The council at the meeting, it will be recalled, confirmed Kayode Egbetokun as the substantive inspector-general of police (IGP).
According to Mohammed, members of the committee include Ibrahim Geidam, minister of police affairs; Nuhu Ribadu, national security adviser (NSA); Solomon Arase, chairman of the police service commission (PSC); and AbdulRahman AbdulRazaq, governor of Kwara and chairman of the Nigerian Governors’ Forum (NGF).
“The confirmation of the IGP prompted further discussion on the Nigeria Police Force and the president has formed a special committee to look at all the gaps in Nigeria’s 1999 constitution with a view to bring harmony and synergy, closing technology and manpower to the Nigerian police force,” Mohammed said.
“The committee comprises the minister of police affairs, NSA, chairman of PSC, and the chairman of the NGF. They will work together with a view to make sure that the Nigeria Police is reformed.”
HURIWA also quoted Dapo Abiodun, governor of Ogun, as saying that the police council observed that no meaningful reforms have taken place in the police since its creation in 1861. He added that the committee would develop ideas that would lead to reforms that would characterize the new Nigeria police force.
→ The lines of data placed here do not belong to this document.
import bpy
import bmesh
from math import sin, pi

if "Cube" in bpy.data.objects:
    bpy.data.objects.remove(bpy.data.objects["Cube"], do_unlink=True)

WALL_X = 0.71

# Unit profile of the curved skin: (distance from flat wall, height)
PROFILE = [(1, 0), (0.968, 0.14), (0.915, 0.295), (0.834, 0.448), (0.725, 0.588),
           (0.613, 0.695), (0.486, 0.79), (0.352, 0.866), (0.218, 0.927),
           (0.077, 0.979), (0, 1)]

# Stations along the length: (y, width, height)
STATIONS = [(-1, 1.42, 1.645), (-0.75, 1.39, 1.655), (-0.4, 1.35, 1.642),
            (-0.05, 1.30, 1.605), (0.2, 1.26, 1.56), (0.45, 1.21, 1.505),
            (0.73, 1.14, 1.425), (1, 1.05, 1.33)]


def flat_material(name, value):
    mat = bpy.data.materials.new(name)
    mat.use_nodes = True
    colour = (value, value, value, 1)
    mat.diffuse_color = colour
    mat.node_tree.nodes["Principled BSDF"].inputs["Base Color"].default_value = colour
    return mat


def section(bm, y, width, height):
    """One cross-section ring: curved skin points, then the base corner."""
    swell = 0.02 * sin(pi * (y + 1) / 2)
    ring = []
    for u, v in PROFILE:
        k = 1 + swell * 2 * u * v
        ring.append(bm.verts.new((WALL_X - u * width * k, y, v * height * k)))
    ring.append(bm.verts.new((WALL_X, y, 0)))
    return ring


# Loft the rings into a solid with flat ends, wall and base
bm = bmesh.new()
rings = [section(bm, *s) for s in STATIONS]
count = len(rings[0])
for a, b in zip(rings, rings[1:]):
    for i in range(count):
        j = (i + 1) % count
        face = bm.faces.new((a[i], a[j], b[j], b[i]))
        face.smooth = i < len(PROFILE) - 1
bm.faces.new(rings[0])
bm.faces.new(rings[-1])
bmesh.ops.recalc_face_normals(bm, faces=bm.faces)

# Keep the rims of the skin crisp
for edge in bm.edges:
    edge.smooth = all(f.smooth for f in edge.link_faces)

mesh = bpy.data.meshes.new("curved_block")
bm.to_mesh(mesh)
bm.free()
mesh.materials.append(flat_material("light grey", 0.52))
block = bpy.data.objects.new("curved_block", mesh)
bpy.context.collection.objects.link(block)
Besides, the Ogun State governor expressed the following views: “The need for community-based policing, the need to ensure that required budgetary provision is provided for community-based policing which has been proven to be very effective.
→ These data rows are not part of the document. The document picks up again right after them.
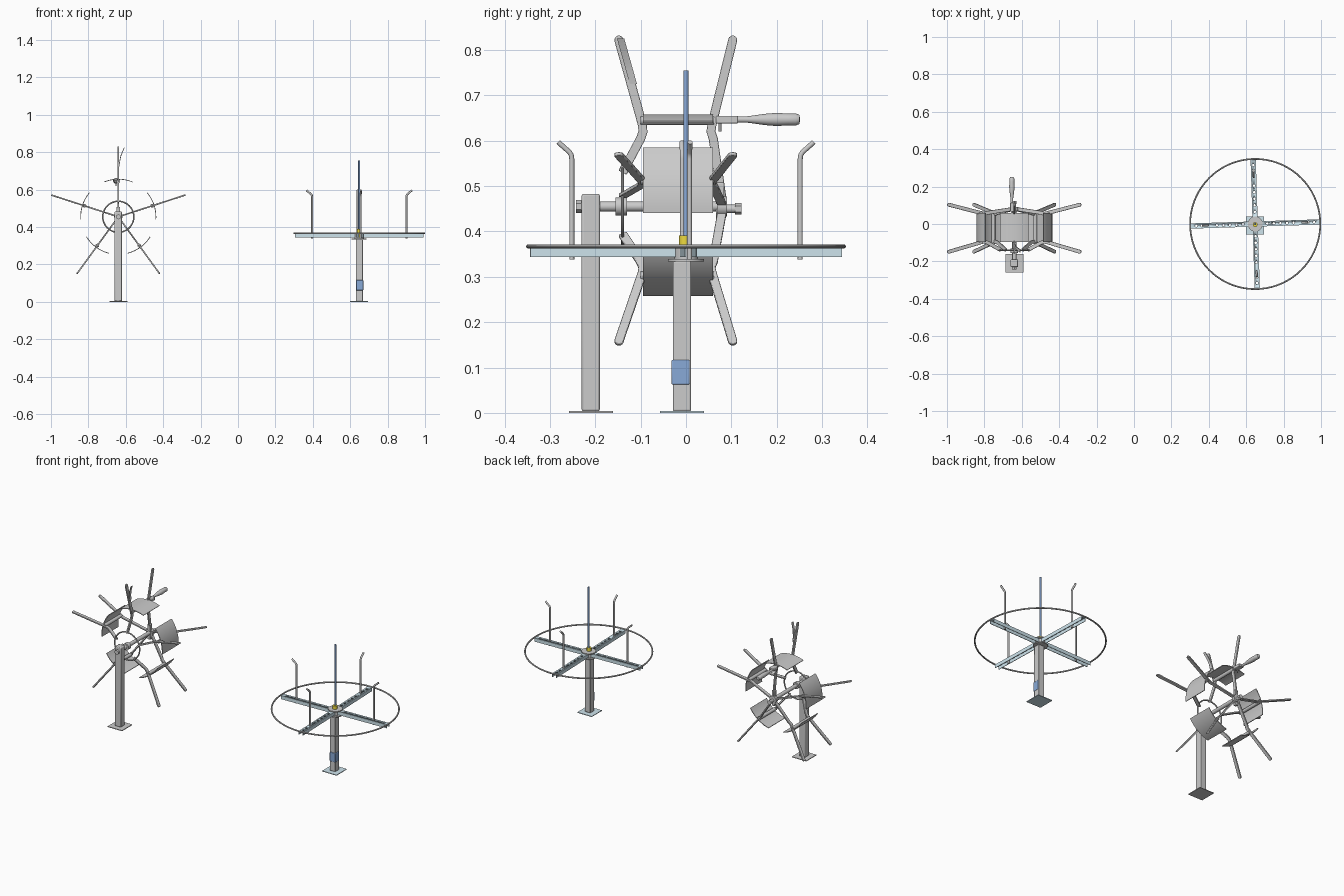
import bpy, bmesh
from math import sin, cos, pi, radians
from mathutils import Vector, Matrix

if "Cube" in bpy.data.objects:
    bpy.data.objects.remove(bpy.data.objects["Cube"])

def mat(name, rgb):
    m = bpy.data.materials.new(name)
    m.diffuse_color = (*rgb, 1)
    m.use_nodes = True
    m.node_tree.nodes["Principled BSDF"].inputs["Base Color"].default_value = m.diffuse_color
    return m

PALE = mat("pale_blue", (0.62, 0.78, 0.85))
BLUE = mat("blue", (0.25, 0.4, 0.68))
YELLOW = mat("yellow", (0.85, 0.7, 0.05))

def finish(o, name, m=None, bevel=0, smooth=True):
    o.name = name
    if m:
        o.data.materials.append(m)
    if bevel:
        b = o.modifiers.new("bevel", "BEVEL")
        b.width, b.segments, b.limit_method = bevel, 2, "ANGLE"
    if smooth:
        bpy.ops.object.select_all(action="DESELECT")
        o.select_set(True)
        bpy.context.view_layer.objects.active = o
        bpy.ops.object.shade_smooth_by_angle(angle=radians(35))
    return o

def from_bm(bm, name, m=None, bevel=0):
    bmesh.ops.recalc_face_normals(bm, faces=bm.faces)
    me = bpy.data.meshes.new(name)
    bm.to_mesh(me)
    bm.free()
    o = bpy.data.objects.new(name, me)
    bpy.context.collection.objects.link(o)
    return finish(o, name, m, bevel)

def box(name, lo, hi, m=None, bevel=0):
    lo, hi = Vector(lo), Vector(hi)
    bm = bmesh.new()
    bmesh.ops.create_cube(bm, size=1, matrix=Matrix.Translation((lo + hi) / 2) @ Matrix.Diagonal((*(hi - lo), 1)))
    return from_bm(bm, name, m, bevel)

def cyl(name, a, b, r, m=None, n=32, bevel=0):
    a, b = Vector(a), Vector(b)
    rot = (b - a).to_track_quat("Z", "Y").to_matrix().to_4x4()
    bm = bmesh.new()
    bmesh.ops.create_cone(bm, cap_ends=True, segments=n, radius1=r, radius2=r, depth=(b - a).length,
                          matrix=Matrix.Translation((a + b) / 2) @ rot)
    return from_bm(bm, name, m, bevel)

def extrude(name, pts, vec, m=None, bevel=0):
    # closed outline pushed along a vector
    bm = bmesh.new()
    f = bm.faces.new([bm.verts.new(p) for p in pts])
    ext = bmesh.ops.extrude_face_region(bm, geom=[f])["geom"]
    bmesh.ops.translate(bm, vec=vec, verts=[v for v in ext if isinstance(v, bmesh.types.BMVert)])
    return from_bm(bm, name, m, bevel)

def tube(name, pts, r, m=None):
    c = bpy.data.curves.new(name, "CURVE")
    c.dimensions, c.bevel_depth, c.bevel_resolution, c.use_fill_caps = "3D", r, 4, True
    s = c.splines.new("POLY")
    s.points.add(len(pts) - 1)
    for p, q in zip(s.points, pts):
        p.co = (*q, 1)
    o = bpy.data.objects.new(name, c)
    bpy.context.collection.objects.link(o)
    bpy.ops.object.select_all(action="DESELECT")
    o.select_set(True)
    bpy.context.view_layer.objects.active = o
    bpy.ops.object.convert(target="MESH")
    return finish(bpy.context.object, name, m)

def torus(name, loc, R, r, rot=(0, 0, 0)):
    bpy.ops.mesh.primitive_torus_add(location=loc, rotation=rot, major_radius=R, minor_radius=r,
                                     major_segments=72, minor_segments=10)
    return finish(bpy.context.object, name)

# ---------- upright reel ----------
RX, RZ = -0.64, 0.455
box("reel_base", (RX - .048, -.258, 0), (RX + .048, -.161, .004))
box("reel_post", (RX - .02, -.23, .004), (RX + .02, -.19, .483), bevel=.004)
cyl("reel_axle", (RX, -.19, RZ), (RX, .085, RZ), .011)
cyl("axle_nut_front", (RX, -.242, RZ), (RX, -.23, RZ), .014, n=6)
cyl("axle_bolt_back", (RX, .085, RZ - .005), (RX, .11, RZ - .005), .009)
cyl("axle_nut_back", (RX, .108, RZ - .005), (RX, .122, RZ - .005), .013, n=6)
cyl("hub_front", (RX, -.155, RZ), (RX, -.13, RZ), .02)
cyl("hub_back", (RX, .07, RZ), (RX, .09, RZ), .022)
box("axle_catch", (RX - .01, .066, .415), (RX + .01, .084, .508), bevel=.003)
torus("reel_ring", (RX, -.14, RZ), .083, .004, (pi / 2, 0, 0))

def bar(name, ang, path, w=.01, t=.008):
    # flat bent bar in the (y, radius) plane with a rounded tip
    u, tan = Vector((cos(ang), 0, sin(ang))), Vector((-sin(ang), 0, cos(ang)))
    pts = [Vector(p) for p in path]
    left, right = [], []
    for i, p in enumerate(pts):
        d = (pts[min(i + 1, len(pts) - 1)] - pts[max(i - 1, 0)]).normalized()
        n = Vector((-d.y, d.x)) * w
        left.append(p + n)
        right.append(p - n)
    cap = [pts[-1] + n * cos(a) + d * w * sin(a) for a in (pi * k / 8 for k in range(1, 8))]
    out = left + cap + right[::-1]
    o = Vector((RX, 0, RZ)) - tan * t / 2
    return extrude(name, [o + u * q.y + Vector((0, q.x, 0)) for q in out], tan * t, bevel=.0015)

for k in range(5):
    a = pi / 2 + k * 2 * pi / 5
    u = Vector((cos(a), 0, sin(a)))
    c = Vector((RX, 0, RZ))
    bar(f"front_spoke_{k}", a, [(-.14, .075), (-.1, .15), (-.095, .165), (-.096, .18), (-.148, .367)])
    bar(f"back_spoke_{k}", a, [(.08, .012), (.06, .15), (.055, .165), (.057, .18), (.103, .367)])
    # cross rod and curved winding plate
    cyl(f"cross_rod_{k}", c + u * .19 + Vector((0, -.1, 0)), c + u * .19 + Vector((0, .062, 0)), .01, n=20)
    arc = [a + radians(22) * (i / 8 - 1) for i in range(17)]
    ring = [(.203, q) for q in arc] + [(.199, q) for q in reversed(arc)]
    extrude(f"winding_plate_{k}", [(RX + r * cos(q), -.095, RZ + r * sin(q)) for r, q in ring], (0, .155, 0))

# curved retaining clip on the top front spoke
prof = [(.002, .27), (.006, .30), (.013, .33), (.03, .37)]
prof += [(x + .004, z) for x, z in reversed(prof)]
extrude("retaining_clip", [(RX + x, -.152 + (.37 - z) * .28, RZ + z) for x, z in prof], (0, .016, 0))

# crank handle
HX, HZ = RX - .013, .647
cyl("crank_stem", (HX, .05, HZ), (HX, .14, HZ), .005, n=16)
box("crank_block", (HX - .009, .066, HZ - .009), (HX + .022, .115, HZ + .008), bevel=.003)
cyl("crank_pin", (HX, .075, HZ - .027), (HX, .075, HZ), .003, n=12)
bm = bmesh.new()
prof = [(0, .115), (.007, .115), (.007, .135), (.009, .15), (.0125, .175), (.0145, .2), (.013, .225),
        (.0135, .242), (.01, .25), (0, .252)]
vs = [bm.verts.new((HX + r, y, HZ)) for r, y in prof]
es = [bm.edges.new(p) for p in zip(vs, vs[1:])]
bmesh.ops.spin(bm, geom=vs + es, cent=(HX, 0, HZ), axis=(0, 1, 0), angle=2 * pi, steps=24)
bmesh.ops.remove_doubles(bm, verts=bm.verts, dist=1e-5)
from_bm(bm, "crank_grip")

# ---------- turntable ----------
TX = .648
box("turntable_base", (TX - .048, -.057, 0), (TX + .048, .04, .004), PALE)
box("turntable_post", (TX - .018, -.029, .004), (TX + .02, .011, .335), bevel=.003)
box("post_band", (TX - .016, -.032, .062), (TX + .022, .008, .117), BLUE, bevel=.003)
cyl("post_socket", (TX, -.001, .295), (TX, -.001, .335), .011)
cyl("hub_lower_plate", (TX, 0, .334), (TX, 0, .339), .04)
cyl("hub_core", (TX, 0, .339), (TX, 0, .366), .026)
cyl("hub_upper_plate", (TX, 0, .365), (TX, 0, .371), .04)
cyl("hub_bush", (TX, -.003, .345), (TX, -.003, .391), .0125, YELLOW)
box("bush_front", (TX - .01, -.031, .345), (TX + .01, -.02, .365), YELLOW)
cyl("spindle", (TX, 0, .34), (TX, 0, .755), .0055, BLUE)
torus("outer_ring", (TX, 0, .367), .348, .0045)

# perforated channel arms with bent uprights
U = [(-.014, .344), (-.014, .365), (.014, .365), (.014, .344), (.011, .344), (.011, .362), (-.011, .362), (-.011, .344)]
for k in range(4):
    a = k * pi / 2 + radians(1.8)
    M = Matrix.Translation((TX, 0, 0)) @ Matrix.Rotation(a, 4, "Z")
    at = lambda x, y, z: M @ Vector((x, y, z))
    arm = extrude(f"arm_{k}", [at(.024, y, z) for y, z in U], at(.344, 0, 0) - at(.024, 0, 0), PALE)
    bm = bmesh.new()
    for x in (.065, .1, .135, .17, .205, .285, .315):
        bmesh.ops.create_cone(bm, cap_ends=True, segments=16, radius1=.0065, radius2=.0065, depth=.03,
                              matrix=M @ Matrix.Translation((x, 0, .365)))
    cut = from_bm(bm, f"arm_hole_cutter_{k}")
    cut.hide_render = True
    cut.hide_set(True)
    b = arm.modifiers.new("holes", "BOOLEAN")
    b.object, b.operation, b.solver = cut, "DIFFERENCE", "EXACT"
    tube(f"upright_{k}", [at(x, 0, z) for x, z in
                          ((.252, .338), (.252, .56), (.253, .568), (.257, .575), (.282, .597))], .0055)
The issue of funding also came up and this committee of four to five people will look at these issues that borders on reforms.
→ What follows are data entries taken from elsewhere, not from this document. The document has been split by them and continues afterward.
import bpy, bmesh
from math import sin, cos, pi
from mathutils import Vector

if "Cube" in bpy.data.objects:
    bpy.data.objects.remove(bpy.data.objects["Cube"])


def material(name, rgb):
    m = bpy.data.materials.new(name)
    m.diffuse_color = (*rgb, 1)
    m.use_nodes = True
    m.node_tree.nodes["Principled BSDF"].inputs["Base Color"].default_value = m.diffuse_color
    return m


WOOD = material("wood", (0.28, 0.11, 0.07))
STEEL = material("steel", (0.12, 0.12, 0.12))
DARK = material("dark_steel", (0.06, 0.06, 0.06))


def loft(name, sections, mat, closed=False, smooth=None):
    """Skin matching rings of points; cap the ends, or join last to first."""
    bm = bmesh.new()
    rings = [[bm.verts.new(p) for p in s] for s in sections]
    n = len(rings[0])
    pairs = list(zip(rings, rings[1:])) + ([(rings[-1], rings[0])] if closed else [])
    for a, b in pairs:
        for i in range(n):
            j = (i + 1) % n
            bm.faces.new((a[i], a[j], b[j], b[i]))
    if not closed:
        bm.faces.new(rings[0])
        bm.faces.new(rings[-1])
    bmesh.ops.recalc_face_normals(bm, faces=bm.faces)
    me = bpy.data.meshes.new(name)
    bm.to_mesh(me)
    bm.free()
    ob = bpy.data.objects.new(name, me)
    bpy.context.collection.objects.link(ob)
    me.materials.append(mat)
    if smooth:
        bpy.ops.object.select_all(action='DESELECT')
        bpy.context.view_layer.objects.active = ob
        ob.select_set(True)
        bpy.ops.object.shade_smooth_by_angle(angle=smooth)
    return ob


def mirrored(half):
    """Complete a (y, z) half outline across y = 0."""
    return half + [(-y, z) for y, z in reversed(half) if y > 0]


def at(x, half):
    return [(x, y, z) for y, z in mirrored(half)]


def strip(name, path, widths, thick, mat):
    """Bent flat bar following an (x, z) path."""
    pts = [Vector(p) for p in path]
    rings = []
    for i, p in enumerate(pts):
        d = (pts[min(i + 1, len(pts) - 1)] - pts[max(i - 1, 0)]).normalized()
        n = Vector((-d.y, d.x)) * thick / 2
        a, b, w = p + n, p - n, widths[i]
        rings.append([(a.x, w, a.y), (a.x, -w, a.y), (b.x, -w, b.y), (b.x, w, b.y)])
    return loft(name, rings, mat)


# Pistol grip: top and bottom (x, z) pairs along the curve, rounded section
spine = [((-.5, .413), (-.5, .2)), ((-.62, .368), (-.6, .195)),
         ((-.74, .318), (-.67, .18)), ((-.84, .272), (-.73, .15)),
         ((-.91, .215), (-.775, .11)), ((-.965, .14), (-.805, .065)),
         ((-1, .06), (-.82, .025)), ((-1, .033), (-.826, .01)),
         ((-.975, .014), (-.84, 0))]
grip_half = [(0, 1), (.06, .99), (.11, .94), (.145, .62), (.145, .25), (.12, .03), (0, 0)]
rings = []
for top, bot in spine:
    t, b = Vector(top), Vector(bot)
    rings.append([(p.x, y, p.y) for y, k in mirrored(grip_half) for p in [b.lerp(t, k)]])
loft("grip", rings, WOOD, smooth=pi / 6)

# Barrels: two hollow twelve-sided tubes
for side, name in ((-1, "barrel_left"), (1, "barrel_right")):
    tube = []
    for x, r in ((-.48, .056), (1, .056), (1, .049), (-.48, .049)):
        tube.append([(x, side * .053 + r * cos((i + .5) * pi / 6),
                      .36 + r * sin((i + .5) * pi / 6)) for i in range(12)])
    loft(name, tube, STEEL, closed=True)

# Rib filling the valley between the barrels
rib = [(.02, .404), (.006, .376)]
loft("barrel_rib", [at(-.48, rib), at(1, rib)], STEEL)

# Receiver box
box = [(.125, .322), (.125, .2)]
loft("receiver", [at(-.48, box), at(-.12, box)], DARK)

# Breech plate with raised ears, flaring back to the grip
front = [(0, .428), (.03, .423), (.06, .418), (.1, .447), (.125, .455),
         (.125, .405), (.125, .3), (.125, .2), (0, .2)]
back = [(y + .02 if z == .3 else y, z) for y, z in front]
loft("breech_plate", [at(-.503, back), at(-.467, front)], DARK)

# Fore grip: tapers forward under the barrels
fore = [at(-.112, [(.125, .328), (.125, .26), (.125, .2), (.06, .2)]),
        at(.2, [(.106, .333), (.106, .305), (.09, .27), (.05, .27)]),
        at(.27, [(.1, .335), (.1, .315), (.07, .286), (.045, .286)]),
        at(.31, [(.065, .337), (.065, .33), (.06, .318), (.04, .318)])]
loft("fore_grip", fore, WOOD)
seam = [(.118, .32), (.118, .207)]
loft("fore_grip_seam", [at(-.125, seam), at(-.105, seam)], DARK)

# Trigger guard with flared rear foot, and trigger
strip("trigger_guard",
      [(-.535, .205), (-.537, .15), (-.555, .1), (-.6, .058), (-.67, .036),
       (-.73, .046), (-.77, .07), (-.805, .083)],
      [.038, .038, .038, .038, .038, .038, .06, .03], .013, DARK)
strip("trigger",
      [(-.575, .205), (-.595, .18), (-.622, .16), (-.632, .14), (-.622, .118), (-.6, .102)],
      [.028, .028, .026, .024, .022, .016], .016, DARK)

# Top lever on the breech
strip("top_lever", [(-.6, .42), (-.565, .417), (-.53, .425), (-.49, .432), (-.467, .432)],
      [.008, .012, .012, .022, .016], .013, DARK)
“We observed that there have been no meaningful reforms since the establishment of the Nigeria police force.”
HURIWA however condemned the Federal government for setting up the stage once more for Nigerians to be taken on a merry-go-round empty committee process when infact there are already in place within the reach of the office of the President, a lot of documented recommendations on police reforms which only requires the political will on the part of the Federal government and the National Assembly to implement these far-reaching reports on comprehensive police reforms including the most vital aspect of the entire process which is the required constitutional reforms to strengthen policing in Nigeria and to compel the police to enforce the year 2020 Nigerian police Act which contains large doses of human rights demands for accountability by the police.
HURIWA also faulted the governor of Ogun State for saying that much reforms have been carried out within the police just as the Rights group reminds him that the new police Act represents a profound attempt to ensure that policing in Nigeria follows the 21st century law based policing methodologies just as HURIWA said if the police Act is implemented holistically, policing in Nigeria will become not just human rights compliant but will meet global best practices. HURIWA however observed that there is the need to amend relevant sections of the Nigerian Constitution to strengthen and reform policing in modern day Nigeria of the 21st century.